How JustAnswer Works:
  • Ask an Expert
    Experts are full of valuable knowledge and are ready to help with any question. Credentials confirmed by a Fortune 500 verification firm.
  • Get a Professional Answer
    Via email, text message, or notification as you wait on our site.
    Ask follow up questions if you need to.
  • 100% Satisfaction Guarantee
    Rate the answer you receive.
Ask Dr. Ellie Your Own Question
Dr. Ellie
Dr. Ellie, Veterinarian
Category: Cat Veterinary
Satisfied Customers: 331
Experience:  emergency and critical care resident
95200773
Type Your Cat Veterinary Question Here...
Dr. Ellie is online now
A new question is answered every 9 seconds

She is a 12 yr old feral cat that was just a tiny kitten

This answer was rated:

She is a 12 yr old feral cat that was just a tiny kitten when we found her by the side of the road. She is pretty well domesticated since we give her lots of attention and love. But she is very nervous. We have another Tom cat we also rescued and brought into the house about 3 yrs ago. Since then she has been so nervous and vomits all the time. Like everyday and it looks like food that has not even been digested. I'm worried about her.
JA: I'm sorry to hear that. Hopefully it didn't make a mess. Did the kitten eat anything unusual?
Customer: She has been on different diets we've tried...everything from Science Diet (both regular and the sensitive stomach one), currently its "9 Lives daily essentials" Then the cats also get a little treat every evening of wet food like tuna, chicken, etc.
JA: Is there anything else the Veterinarian should be aware of about the kitten?
Customer: Well, she really is not still a kitten, she is 12 yrs old. We took her to see our vet about a year ago and he said not to worry and that he had a cat that "threw up" everyday but that the cat was healthy.

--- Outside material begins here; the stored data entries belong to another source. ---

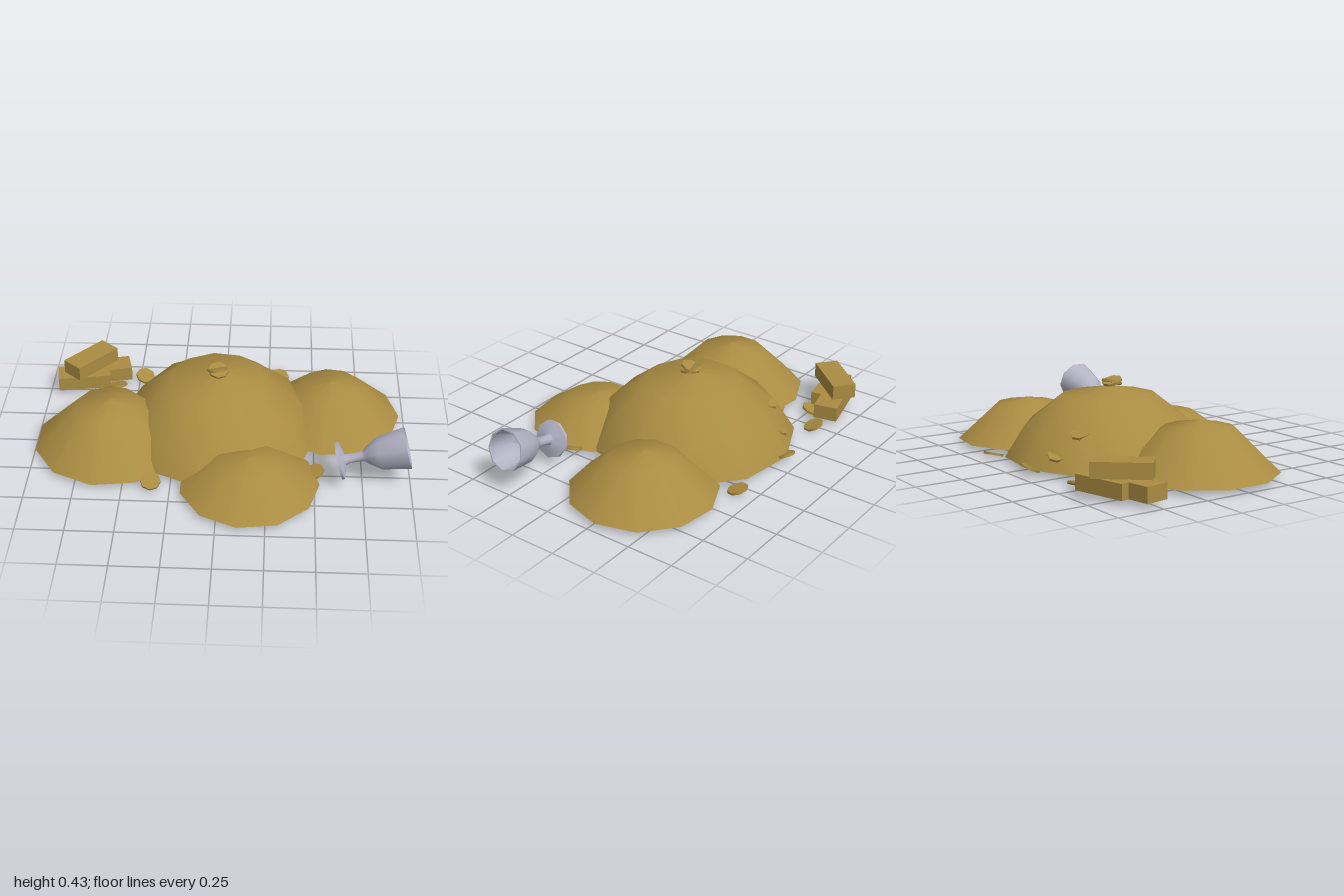
import * as THREE from 'three';
import { toCreasedNormals } from 'three/addons/utils/BufferGeometryUtils.js';

export function createModel() {
  const model = new THREE.Group();
  const gold = new THREE.MeshStandardMaterial({ color: 0xaa8c42 });
  const silver = new THREE.MeshStandardMaterial({ color: 0xb4b4c6 });
  gold.name = 'gold';
  silver.name = 'silver';

  function add(name, geometry, material, position, rotation = [0, 0, 0]) {
    const mesh = new THREE.Mesh(geometry, material);
    mesh.name = name;
    mesh.position.set(...position);
    mesh.rotation.set(...rotation);
    model.add(mesh);
  }

  // Turns [radius, height] pairs into a lathe with its first corner on +x
  function turned(points, sides) {
    return new THREE.LatheGeometry(points.map(([r, y]) => new THREE.Vector2(r, y)), sides, Math.PI / 2);
  }

  // Mounds: eleven-sided heaps with sloping flanks and a flat underside
  const SIDES = 11, GROUND = 0.027;
  const broad = [[1, 0], [0.81, 0.46], [0.465, 0.865], [0, 1]];
  const low = [[1, 0], [0.45, 0.86], [0, 1]];
  function mound(name, x, z, radius, height, profile) {
    const heap = turned(profile.map(([r, y]) => [r * radius, y * height]), SIDES);
    add(name, heap, gold, [x, GROUND, z]);
    const base = new THREE.CircleGeometry(radius, SIDES);
    base.rotateX(Math.PI / 2);
    add(name + 'Base', base, gold, [x, GROUND, z]);
  }
  mound('mainMound', -0.02, -0.138, 0.55, 0.363, broad);
  mound('rightMound', -0.597, 0.01, 0.41, 0.257, low);
  mound('leftMound', 0.592, -0.277, 0.383, 0.22, low);
  mound('frontMound', 0.16, 0.358, 0.367, 0.163, low);

  // Loose coins: x, y, z, tilt about x, tilt about z
  const coinGeometry = new THREE.CylinderGeometry(0.054, 0.054, 0.013, 8);
  const coins = [
    [-0.47, 0.026, -0.62, 0.3, -0.22],
    [0.31, 0.025, -0.65, 0.28, -0.1],
    [-0.1, 0.035, -0.67, 0.4, 0.1],
    [-0.62, 0.026, -0.52, -0.3, 0.12],
    [-0.53, 0.025, -0.34, -0.25, 0.1],
    [-0.35, 0.038, 0.38, 0.38, -0.08],
    [0.5, 0.035, 0.26, 0.15, 0.35],
    // half buried in the back slope
    [-0.2, 0.11, -0.565, -0.4, 0.35],
    [-0.25, 0.215, -0.462, -0.4, 0.2],
    // poking out underneath
    [-0.78, 0.034, 0.07, 0.1, -0.25],
    [0.58, 0.034, -0.4, -0.2, 0.15],
    // crossed pair on the summit
    [-0.02, 0.405, -0.12, 0.32, -0.1],
    [-0.025, 0.411, -0.122, -0.32, 0.1],
  ];
  for (const [x, y, z, tiltX, tiltZ] of coins) {
    add('coin', coinGeometry, gold, [x, y, z], [tiltX, 0, tiltZ]);
  }

  // Stacked bars: x, y, z, turn
  const barGeometry = new THREE.BoxGeometry(0.295, 0.08, 0.128);
  const bars = [
    [-0.812, 0.067, -0.53, 0.17],
    [-0.7, 0.067, -0.605, 0.24],
    [-0.773, 0.158, -0.57, 0.87],
  ];
  for (const [x, y, z, turn] of bars) {
    add('bar', barGeometry, gold, [x, y, z], [0, turn, 0]);
  }

  // Goblet lying at a slant: foot, stem, hollow cup
  const goblet = turned([
    [0, 0], [0.1, 0], [0.1, 0.014], [0.03, 0.034], [0.023, 0.06],
    [0.027, 0.13], [0.045, 0.15], [0.087, 0.215], [0.111, 0.362],
    [0.103, 0.362], [0.08, 0.22], [0, 0.165],
  ], 9);
  add('goblet', toCreasedNormals(goblet, 0.85), silver, [0.622, 0.135, 0.288], [0, 0, -Math.PI / 2 + 0.27]);

  return model;
}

Daily vomiting, especially food after eating and on different kinds of food makes me concerned that she has a primary GI reason for vomiting. The two most common in a 12 year old cat would include inflammatory disease or GI lymphoma. Other potential causes would include pancreatitis, kidney disease, liver disease or other metabolic disturbances. I recommend hat blood work be performed and referral to a specialist if you are not getting answers or treatments that help. Unfortunately, the only way to diagnose IBD or GI lymphoma would be with a biopsy and not all veterinarians are able to do GI biopsies. In the meantime you can try an anti-nausea medication which will only be a bandaid and not a permanent solution but may help her to feel better in the short term while you are able to get her to the right veterinarian.

Does this address your concerns tonight? If not, please feel free to ask ay further questions you have.

Customer: replied 1 month ago.
Her vomiting has been going on now for several years and we've asked our Vet and been put off as nothing. Her vomit often appears to be undigested food not too different than what we have been feeding her. I worried she might be diabetic. She is becoming more lethargic and sleeps a lot. Lately, her litter box has had a nasty odor after her visit. Her stools are a yellowish color. So, what do you think?
Customer: replied 1 month ago.
Would you recommend a special diet?
Customer: replied 1 month ago.
Are you still there?
Customer: replied 1 month ago.
I'm sorry, this is taking too long and I have to leave the house for an appointment. Thanks for the original response and I will follow up with our Vet and see what we can accomplish.

I don't think that the vomiting is "nothing". I think you should seek a second opinion from a veterinarian that is willing to recommend diagnostics. Perhaps an internal medicine specialist. Chronic vomiting despite diet change is concerning as this s not considered "normal".

The clinical signs of diabetes are weight loss despite a ravenous appetite, drinking a lot and urinating a lot. Also high blood sugar that is repeatable and sugar in the urine and/or ketone formation.

I am happy to talk about this more when you have time. I cannot recommend a specific diet in the meantime, however you may try a single carbohydrate and single protein source. Keep in mind that diet alone will take several weeks to see an effect.

Customer: replied 1 month ago.
Thanks. You ruled out diabetes as she does not have a ravenous appetite and I don't see her drinking a lot of water. She has some arthritic problems with her left hip and we considered that to be the reason she squeals and is resistant to being picked up. We have to very carefully picking her up. Once she is settled on a lap she begins purring and fall asleep. Thanks again and we will see another Vet. The one we see is highly respected but her practice with her associates are taking care of large animals in this rural community. I know a wonderful Vet but she lives in Kansas, so I'll try to catch her the next time she visits her family here in Durant, OK.

I'm glad I could be of service. Please feel free to return if you have further questions.

Dr. Ellie and other Cat Veterinary Specialists are ready to help you
Hi,
I'm just following up on our conversation about your pet. How is everything going?
Dr. Ellie